Although traditional HIV and Aids prevention schemes continue to struggle in Africa, Whizzkids United - the first ever football-themed HIV prevention programme - is achieving remarkable results. Marcus McGilvray, a British HIV nurse and founder of the programme, based in Durban, South Africa, believes that part of the reason for the high infection rate among 15 to 25-year-olds in South Africa is the ineffectiveness of traditional sex education methods.
"We used to do an hour of HIV prevention in the classroom and then get some football training in," says McGilvray. "Then it occurred to me that we should start out on the football pitch, and it really became a natural process from there."
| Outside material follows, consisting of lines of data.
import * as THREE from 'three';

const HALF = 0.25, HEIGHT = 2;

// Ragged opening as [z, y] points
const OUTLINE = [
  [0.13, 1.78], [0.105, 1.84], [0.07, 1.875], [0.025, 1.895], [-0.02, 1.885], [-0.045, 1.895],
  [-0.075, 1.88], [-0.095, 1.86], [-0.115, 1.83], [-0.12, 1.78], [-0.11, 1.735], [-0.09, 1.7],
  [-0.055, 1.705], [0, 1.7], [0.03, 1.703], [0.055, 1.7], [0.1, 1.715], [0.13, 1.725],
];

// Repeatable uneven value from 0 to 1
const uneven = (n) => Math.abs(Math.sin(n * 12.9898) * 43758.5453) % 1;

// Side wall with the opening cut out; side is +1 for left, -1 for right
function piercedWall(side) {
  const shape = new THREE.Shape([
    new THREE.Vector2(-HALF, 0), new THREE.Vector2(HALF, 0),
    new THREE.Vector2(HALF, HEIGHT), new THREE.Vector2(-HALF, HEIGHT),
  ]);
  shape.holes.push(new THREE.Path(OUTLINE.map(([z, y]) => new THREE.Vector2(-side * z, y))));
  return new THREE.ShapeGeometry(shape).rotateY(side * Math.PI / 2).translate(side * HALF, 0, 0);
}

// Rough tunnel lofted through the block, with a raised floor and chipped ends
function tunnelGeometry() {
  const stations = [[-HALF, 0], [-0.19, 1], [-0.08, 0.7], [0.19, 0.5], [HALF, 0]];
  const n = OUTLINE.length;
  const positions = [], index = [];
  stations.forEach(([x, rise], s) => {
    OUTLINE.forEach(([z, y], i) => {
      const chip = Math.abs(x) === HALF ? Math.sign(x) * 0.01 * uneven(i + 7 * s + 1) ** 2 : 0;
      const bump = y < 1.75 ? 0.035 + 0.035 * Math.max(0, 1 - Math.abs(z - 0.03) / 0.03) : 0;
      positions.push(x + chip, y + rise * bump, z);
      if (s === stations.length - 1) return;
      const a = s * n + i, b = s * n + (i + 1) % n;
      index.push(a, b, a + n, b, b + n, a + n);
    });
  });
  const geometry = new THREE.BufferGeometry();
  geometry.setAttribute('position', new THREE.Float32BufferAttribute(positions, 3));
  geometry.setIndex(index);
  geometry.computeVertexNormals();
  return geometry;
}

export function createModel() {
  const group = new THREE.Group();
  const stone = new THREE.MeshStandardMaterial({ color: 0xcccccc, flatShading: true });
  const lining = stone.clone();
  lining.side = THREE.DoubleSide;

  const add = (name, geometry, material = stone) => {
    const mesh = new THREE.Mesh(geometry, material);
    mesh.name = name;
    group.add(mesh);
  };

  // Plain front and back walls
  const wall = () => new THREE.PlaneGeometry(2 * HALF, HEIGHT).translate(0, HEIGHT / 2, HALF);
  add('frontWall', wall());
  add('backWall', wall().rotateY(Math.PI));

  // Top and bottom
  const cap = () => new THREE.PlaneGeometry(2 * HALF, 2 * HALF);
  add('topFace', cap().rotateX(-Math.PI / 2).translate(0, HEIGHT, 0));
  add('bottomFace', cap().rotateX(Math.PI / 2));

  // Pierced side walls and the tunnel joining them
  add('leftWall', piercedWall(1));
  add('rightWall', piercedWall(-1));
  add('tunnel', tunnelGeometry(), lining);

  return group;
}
Whizzkids United now runs week-long HIV-prevention programmes for 12 to 15-year-old schoolchildren in South Africa's Natal region. HIV is portrayed as an obstacle to achieving their dreams that needs to be tackled much like an opponent on the football pitch. The children are also taught about the importance of rules in football and shown that they need to be observed if they are to succeed in life, too.
So far, the concept seems to be working. More than a thousand 12 to 15-year-olds have completed the Whizzkids United programme. McGilvray says: "Prevention remains the best way to halt the spread of HIV, but we have to change how the younger generation think."